My children are too large to exist very long within structures. I’m not talking about a daily schedule or discipline; I mean buildings plain and simple. I am doubly reminded of this at church. This last Sunday past they were literally bouncing off of door frames, rolling under pews, flipping off of couches, scattering holy bread, in the faces of nursing mothers, slipping blueberry bagels to the floor—all by accident , mostly. And it’s not as though I wasn’t trying to reign them in or remind them of consequences for tantruming behavior. They were humming. Wild in their bodies. They needed to run or climb or just roll in the grass.
So when I say large I mean of movement and gesture. Large of intention. Boundless. And strong, so strong of will (here’s looking at you G).
There are a number of upsides to this way of being. They infect the people they meet with life. Sure, there are those who resist, shooting me or them looks of annoyance or disapproval; but mostly every one is a new friend, someone they want to invite over to their house—which is another thing.
I have been recognizing in them a need for new friends. Jonah latched on immediately to a boy at the library the other day. Gabriel calls anyone close to his age his “new friend I met the other day.” If someone mentions a playdate, they’ll bug me for weeks on end. And I get it. They should. They’re blessed and cursed with a mother who keeps her center by staying In.
Whereas John, faced with the reality of tending two boys on his own, will plan a big adventure in the world beyond, I stay close to home. Short trips to break up the days. Something special in small pieces. I’m thinking about this in particular because John leaves for Italy in a few weeks (I know, Italy), and I’d rather be readier than not for the transition of us all without him. I’m not a big plan-maker, but I have to pay special attention to my person when he goes away. I tend to close off ahead of time, as if in preparation. I tend to become a walled city because I instinctively want to protect myself (or something). Maybe it comes of being on my own for awhile before I married. No, I’ve always been like this—that whole “I am a rock, I am an island” thing.
So I’m trying to remember the Emily Rapp quote I posted the other day, about have a soft front and a hard back.
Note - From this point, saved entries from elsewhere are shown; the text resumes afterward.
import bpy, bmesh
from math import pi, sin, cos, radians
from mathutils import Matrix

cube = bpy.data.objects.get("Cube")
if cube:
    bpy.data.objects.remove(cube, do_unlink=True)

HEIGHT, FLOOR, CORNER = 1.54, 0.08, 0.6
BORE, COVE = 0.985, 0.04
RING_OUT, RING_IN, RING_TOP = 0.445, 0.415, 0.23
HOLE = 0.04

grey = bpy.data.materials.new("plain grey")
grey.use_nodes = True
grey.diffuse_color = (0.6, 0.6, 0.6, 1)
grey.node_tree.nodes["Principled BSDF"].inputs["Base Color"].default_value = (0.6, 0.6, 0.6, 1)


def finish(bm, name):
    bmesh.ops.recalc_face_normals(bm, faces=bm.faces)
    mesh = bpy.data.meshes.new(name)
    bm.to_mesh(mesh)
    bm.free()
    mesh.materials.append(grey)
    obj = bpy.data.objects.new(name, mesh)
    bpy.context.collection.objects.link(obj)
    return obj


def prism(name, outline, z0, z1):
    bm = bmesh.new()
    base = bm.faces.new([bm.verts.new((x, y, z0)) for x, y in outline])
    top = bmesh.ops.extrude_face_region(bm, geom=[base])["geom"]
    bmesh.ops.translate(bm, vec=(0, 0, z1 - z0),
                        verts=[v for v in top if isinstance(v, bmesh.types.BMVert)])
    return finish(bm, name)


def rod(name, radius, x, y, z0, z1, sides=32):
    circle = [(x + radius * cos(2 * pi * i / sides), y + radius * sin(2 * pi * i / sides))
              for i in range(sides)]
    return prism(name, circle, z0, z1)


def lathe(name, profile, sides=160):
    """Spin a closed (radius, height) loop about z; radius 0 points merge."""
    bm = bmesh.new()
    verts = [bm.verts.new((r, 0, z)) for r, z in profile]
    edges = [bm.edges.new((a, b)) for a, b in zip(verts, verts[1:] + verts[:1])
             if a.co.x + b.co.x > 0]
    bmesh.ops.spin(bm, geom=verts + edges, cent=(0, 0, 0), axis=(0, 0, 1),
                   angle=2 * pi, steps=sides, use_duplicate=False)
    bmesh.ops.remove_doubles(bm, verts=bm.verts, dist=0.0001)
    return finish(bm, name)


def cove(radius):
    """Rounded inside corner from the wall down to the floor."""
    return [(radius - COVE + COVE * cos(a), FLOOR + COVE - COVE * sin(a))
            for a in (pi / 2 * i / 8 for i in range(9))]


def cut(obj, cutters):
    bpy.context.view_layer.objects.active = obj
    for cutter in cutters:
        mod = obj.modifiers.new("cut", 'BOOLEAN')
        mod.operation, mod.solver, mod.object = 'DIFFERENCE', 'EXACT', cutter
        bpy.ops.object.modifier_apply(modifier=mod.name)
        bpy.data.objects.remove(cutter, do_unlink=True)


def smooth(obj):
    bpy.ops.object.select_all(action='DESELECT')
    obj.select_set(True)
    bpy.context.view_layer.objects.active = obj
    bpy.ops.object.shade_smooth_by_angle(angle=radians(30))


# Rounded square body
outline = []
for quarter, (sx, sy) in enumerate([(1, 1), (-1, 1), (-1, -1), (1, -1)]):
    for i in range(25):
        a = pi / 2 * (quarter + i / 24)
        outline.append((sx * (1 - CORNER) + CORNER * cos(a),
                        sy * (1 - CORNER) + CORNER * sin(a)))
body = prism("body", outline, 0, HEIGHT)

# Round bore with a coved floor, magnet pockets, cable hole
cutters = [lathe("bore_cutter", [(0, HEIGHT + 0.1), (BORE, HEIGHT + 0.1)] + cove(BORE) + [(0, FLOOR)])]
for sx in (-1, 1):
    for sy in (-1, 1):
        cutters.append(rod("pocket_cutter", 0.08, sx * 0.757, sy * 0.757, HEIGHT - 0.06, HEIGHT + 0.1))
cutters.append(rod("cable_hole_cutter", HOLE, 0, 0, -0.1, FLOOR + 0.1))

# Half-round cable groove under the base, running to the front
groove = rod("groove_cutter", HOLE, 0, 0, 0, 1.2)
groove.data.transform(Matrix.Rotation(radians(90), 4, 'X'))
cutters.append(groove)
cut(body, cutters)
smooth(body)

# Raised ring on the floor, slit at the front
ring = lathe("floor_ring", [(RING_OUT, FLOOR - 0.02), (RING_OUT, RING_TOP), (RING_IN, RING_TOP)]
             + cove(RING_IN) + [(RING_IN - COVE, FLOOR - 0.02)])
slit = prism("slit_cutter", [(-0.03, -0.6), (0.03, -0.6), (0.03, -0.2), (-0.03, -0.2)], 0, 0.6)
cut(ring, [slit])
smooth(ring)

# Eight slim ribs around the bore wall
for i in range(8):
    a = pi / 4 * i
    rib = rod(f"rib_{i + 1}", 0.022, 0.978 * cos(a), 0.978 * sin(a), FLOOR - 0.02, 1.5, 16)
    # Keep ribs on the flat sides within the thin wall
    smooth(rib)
About responding defensively and resisting compassion. The world and us in it are always a mix of shaky vulnerability and strength. Which is what I particularly love about the boys, and about children in general.
[The following pictures were taken at the park upon meeting a new friend. She and J really hit it off. Especially fun was their twin hanging spins off the baby bucket swings. Click HERE for video. The slide-jump game was also rather thrilling.]